I purchased the solar beeswax extractor from a company called Thorne, and the link to the product can be found <here>. There is no affiliation to this company or product.
The solar beeswax extractor comes with a double-glazed lid, metal trays and a wood-chip body. Generally, it is pretty sturdy but the one small gripe I have with it, is that only a short baton of wood prevents the glazing from sliding from the lid. Something to be mindful of when handling the top.
For the extractor to work well, you need blue skies and a blazing sun. In addition, the unit needs turning periodically to face the sun. Furthermore, it must sit on a flat surface, otherwise the liquid beeswax won’t run into the collection tray or in an extreme example, it might spill over the side of the metalwork and into the base unit.
A Few Improvements
I painted the woodwork black to improve its efficiency; black if you remember from science lessons absorbs heat. It is worth noting that the melting point of beeswax is 60 degrees celsius, or 140 degree fahrenheit, so I use rubber gloves when handling the hot metal trays.
Be careful where the liquid wax drips, because it is akin to glue when it sets. Therefore, I put vaseline on the edges where the lid meets the base, otherwise removing the top will be difficult and/or damage the paintwork.
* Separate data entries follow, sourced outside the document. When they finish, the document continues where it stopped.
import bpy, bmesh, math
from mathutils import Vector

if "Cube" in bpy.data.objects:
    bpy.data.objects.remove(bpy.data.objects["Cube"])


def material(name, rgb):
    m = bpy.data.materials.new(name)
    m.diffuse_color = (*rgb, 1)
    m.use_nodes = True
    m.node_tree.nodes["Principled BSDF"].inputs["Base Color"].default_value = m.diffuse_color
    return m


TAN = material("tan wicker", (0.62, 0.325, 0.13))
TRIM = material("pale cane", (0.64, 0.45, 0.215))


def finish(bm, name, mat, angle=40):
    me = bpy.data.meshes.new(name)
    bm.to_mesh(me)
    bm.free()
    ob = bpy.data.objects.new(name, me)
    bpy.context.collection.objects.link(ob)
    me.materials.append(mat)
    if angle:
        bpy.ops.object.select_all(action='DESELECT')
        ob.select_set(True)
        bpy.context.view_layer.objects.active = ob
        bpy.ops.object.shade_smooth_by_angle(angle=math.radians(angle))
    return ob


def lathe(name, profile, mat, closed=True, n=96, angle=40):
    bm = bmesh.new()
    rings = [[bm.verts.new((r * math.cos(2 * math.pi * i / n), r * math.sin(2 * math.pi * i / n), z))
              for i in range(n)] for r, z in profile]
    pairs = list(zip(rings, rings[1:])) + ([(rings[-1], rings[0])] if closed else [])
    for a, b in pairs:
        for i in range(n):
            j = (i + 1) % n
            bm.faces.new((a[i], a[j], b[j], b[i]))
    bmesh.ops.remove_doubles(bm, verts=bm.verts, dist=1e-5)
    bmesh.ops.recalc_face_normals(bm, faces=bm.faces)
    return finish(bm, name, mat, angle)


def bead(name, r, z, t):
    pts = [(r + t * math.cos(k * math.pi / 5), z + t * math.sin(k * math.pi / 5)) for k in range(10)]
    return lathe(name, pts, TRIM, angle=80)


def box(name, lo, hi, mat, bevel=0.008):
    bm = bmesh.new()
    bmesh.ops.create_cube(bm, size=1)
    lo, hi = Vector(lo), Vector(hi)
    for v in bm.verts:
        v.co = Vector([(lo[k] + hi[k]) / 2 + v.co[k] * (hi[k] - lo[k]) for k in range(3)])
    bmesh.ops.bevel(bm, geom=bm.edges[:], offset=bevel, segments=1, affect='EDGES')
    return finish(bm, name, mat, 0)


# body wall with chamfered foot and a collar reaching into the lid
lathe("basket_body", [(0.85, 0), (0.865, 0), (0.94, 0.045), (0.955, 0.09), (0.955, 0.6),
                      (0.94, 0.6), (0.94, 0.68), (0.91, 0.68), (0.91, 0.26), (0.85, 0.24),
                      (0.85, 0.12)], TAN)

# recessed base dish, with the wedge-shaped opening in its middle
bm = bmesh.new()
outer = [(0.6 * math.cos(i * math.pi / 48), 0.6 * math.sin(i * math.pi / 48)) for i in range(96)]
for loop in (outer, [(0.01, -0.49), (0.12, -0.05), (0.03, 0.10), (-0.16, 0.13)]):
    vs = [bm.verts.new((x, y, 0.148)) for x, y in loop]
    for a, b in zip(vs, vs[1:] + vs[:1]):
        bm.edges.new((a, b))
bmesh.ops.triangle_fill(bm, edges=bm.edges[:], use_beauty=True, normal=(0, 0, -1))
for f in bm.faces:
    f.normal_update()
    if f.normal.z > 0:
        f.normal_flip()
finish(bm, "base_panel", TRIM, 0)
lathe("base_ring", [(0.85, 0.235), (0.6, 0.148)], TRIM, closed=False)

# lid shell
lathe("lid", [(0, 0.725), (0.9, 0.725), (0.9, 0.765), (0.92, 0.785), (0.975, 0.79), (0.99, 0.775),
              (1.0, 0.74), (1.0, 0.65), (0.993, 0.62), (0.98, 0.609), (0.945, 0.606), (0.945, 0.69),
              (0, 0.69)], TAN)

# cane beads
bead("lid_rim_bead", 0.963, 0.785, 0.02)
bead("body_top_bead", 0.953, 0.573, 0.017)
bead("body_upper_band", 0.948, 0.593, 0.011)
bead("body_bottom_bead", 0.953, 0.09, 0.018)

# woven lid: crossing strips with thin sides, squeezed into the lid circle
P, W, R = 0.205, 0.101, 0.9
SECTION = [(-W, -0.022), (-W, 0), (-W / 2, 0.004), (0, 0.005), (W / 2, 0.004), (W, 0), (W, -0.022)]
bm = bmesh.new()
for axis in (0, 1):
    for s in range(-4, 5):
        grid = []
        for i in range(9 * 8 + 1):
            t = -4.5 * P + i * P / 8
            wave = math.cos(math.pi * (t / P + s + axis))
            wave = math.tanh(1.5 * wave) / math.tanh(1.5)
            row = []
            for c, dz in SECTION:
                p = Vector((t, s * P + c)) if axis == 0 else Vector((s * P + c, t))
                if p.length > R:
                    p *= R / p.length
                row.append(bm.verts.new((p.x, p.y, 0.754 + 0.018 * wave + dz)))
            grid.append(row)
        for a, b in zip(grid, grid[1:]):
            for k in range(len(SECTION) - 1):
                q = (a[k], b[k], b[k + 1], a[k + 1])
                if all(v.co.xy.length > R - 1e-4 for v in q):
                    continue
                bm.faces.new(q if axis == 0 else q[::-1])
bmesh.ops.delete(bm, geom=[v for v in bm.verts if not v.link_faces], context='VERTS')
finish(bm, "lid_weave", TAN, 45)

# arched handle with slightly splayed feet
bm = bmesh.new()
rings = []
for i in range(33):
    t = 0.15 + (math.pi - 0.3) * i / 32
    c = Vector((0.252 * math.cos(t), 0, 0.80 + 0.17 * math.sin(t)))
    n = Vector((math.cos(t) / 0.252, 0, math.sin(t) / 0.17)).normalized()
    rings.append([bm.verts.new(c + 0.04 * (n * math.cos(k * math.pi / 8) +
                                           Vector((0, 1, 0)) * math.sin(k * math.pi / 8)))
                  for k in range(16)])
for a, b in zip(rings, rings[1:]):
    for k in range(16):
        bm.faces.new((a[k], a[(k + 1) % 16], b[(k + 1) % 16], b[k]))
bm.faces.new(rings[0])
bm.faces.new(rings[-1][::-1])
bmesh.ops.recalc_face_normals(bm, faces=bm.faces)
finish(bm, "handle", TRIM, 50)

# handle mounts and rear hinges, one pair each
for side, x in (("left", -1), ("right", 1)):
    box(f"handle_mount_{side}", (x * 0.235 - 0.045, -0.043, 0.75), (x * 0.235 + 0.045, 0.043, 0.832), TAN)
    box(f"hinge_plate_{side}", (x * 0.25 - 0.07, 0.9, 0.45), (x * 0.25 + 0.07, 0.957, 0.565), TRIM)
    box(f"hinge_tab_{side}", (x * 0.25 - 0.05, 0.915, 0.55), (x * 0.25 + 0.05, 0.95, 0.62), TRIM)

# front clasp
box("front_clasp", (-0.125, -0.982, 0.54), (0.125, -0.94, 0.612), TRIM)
I am looking for a effortless way of turning the solar beeswax extractor. One idea was to repurpose an old swivel chair, but that didn’t prove successful. Maybe I need to buy a small turntable? For now, I lift and position the melter to face the sun.
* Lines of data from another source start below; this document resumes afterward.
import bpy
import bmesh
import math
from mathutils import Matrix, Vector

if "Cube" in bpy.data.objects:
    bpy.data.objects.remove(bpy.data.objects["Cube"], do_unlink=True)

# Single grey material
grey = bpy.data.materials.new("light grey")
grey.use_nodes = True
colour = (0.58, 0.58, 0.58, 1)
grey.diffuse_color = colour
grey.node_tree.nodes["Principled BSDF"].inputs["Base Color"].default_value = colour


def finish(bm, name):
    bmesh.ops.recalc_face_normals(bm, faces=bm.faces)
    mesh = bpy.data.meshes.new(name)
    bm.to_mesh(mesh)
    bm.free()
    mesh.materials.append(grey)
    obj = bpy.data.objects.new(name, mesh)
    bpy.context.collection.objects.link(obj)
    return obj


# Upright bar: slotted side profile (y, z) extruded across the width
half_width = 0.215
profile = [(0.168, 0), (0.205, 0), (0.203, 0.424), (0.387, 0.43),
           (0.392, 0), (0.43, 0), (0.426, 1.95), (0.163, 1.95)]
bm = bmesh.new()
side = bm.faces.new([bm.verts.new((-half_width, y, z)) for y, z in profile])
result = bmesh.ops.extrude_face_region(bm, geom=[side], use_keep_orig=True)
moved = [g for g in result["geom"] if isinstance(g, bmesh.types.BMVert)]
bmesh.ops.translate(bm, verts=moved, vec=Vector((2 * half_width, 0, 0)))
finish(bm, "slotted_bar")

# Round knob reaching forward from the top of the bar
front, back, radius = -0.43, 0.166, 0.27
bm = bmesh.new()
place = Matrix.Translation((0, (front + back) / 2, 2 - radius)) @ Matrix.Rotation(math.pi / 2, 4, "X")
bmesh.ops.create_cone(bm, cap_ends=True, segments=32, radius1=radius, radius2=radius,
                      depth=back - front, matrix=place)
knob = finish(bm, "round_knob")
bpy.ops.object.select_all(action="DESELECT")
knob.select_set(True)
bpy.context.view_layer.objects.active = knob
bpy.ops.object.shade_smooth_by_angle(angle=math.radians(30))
Solar Beeswax Extractor – Is it worth it?
One thing you might need to consider is storage. It is likely that from autumn through to spring, the days won’t be warm enough to get full benefit from the extractor. Therefore, if you don’t have somewhere to keep it during the colder months, then maybe this melter isn’t worth it.
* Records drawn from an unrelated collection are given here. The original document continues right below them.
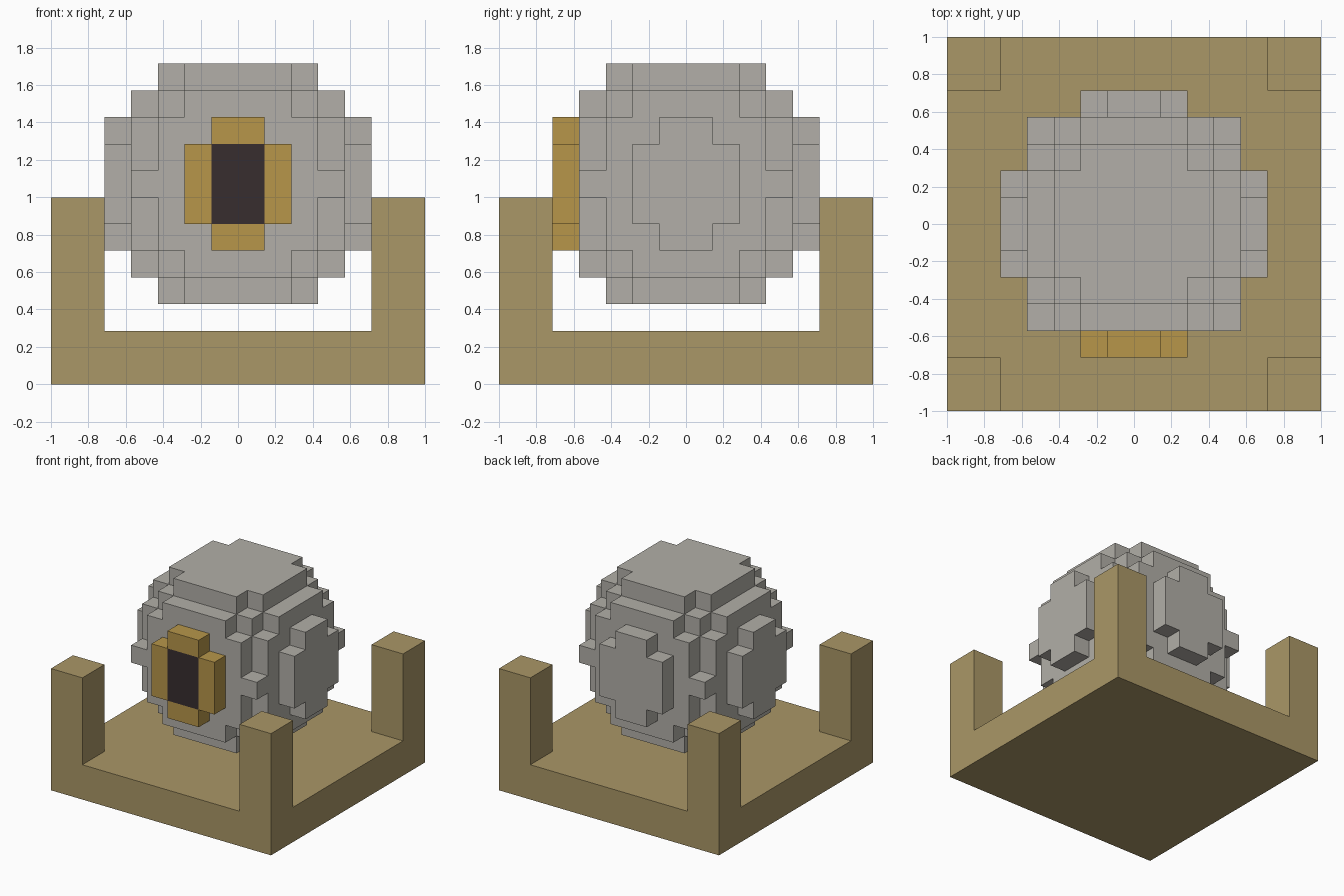
import bpy, bmesh
from mathutils import Vector

U = 1 / 7  # size of one block

cube = bpy.data.objects.get("Cube")
if cube:
    bpy.data.objects.remove(cube, do_unlink=True)


def srgb(r, g, b):
    return tuple(((c / 255 + 0.055) / 1.055) ** 2.4 for c in (r, g, b)) + (1.0,)


def material(name, colour):
    m = bpy.data.materials.new(name)
    m.use_nodes = True
    m.diffuse_color = colour
    bsdf = m.node_tree.nodes["Principled BSDF"]
    bsdf.inputs["Base Color"].default_value = colour
    bsdf.inputs["Roughness"].default_value = 0.9
    return m


def block_object(name, inside, mat):
    """Skin all blocks that satisfy a rule with flat, merged outer faces."""
    cells = {(x, y, z) for x in range(-7, 7) for y in range(-7, 7)
             for z in range(12) if inside(x, y, z)}
    bm = bmesh.new()
    for cell in cells:
        for axis in range(3):
            for side in (0, 1):
                step = Vector((0, 0, 0))
                step[axis] = 2 * side - 1
                if tuple(int(c) for c in Vector(cell) + step) in cells:
                    continue
                corners = []
                ring = [(0, 0), (1, 0), (1, 1), (0, 1)]
                for p, q in (ring if side else ring[::-1]):
                    v = Vector(cell)
                    v[axis] += side
                    v[(axis + 1) % 3] += p
                    v[(axis + 2) % 3] += q
                    corners.append(bm.verts.new(v * U))
                bm.faces.new(corners)
    bmesh.ops.remove_doubles(bm, verts=bm.verts, dist=0.001)
    bmesh.ops.dissolve_limit(bm, angle_limit=0.02, verts=bm.verts, edges=bm.edges)
    bmesh.ops.triangulate(bm, faces=[f for f in bm.faces if len(f.verts) > 4])
    mesh = bpy.data.meshes.new(name)
    bm.to_mesh(mesh)
    bm.free()
    mesh.materials.append(mat)
    ob = bpy.data.objects.new(name, mesh)
    bpy.context.collection.objects.link(ob)
    return ob


def ring_index(i):
    """Distance of a block from the centre plane, counted in blocks."""
    return i if i >= 0 else -1 - i


# Half widths of each ball layer, from the middle outwards, by depth
LAYERS = ["55442", "55432", "54431", "44320", "33200"]


def in_ball(x, y, z):
    a, b, c = ring_index(x), ring_index(y), abs(z - 7)
    return b < 5 and c < 5 and a < int(LAYERS[c][b])


def in_front_plate(x, y, z):
    return y == -5 and in_ball(x, y, z)


def in_pupil(x, y, z):
    return in_front_plate(x, y, z) and ring_index(x) == 0 and abs(z - 7) < 2


def in_stand(x, y, z):
    post = ring_index(x) >= 5 and ring_index(y) >= 5
    return z < 2 or (post and z < 7)


# Stand: square slab with four corner posts
block_object("stand", in_stand, material("tan stone", srgb(170, 151, 103)))

# Floating ball with raised side and back plates
block_object("eyeball", lambda *c: in_ball(*c) and not in_front_plate(*c),
             material("pale grey", srgb(178, 175, 168)))

# Raised iris around the pupil
block_object("iris", lambda *c: in_front_plate(*c) and not in_pupil(*c),
             material("amber", srgb(183, 150, 74)))
block_object("pupil", in_pupil, material("near black", srgb(55, 45, 47)))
On the other hand, the extractor is useful for converting the contents of my crud bucket into a compacted form. I place a lot of value on having an easy way to dispose of burr comb, foundation edges and general crud from the hive. This solar device doesn’t refine the beeswax, so I use my warming cabinet and sieve for purifying.
Overall, I am very happy with my purchase.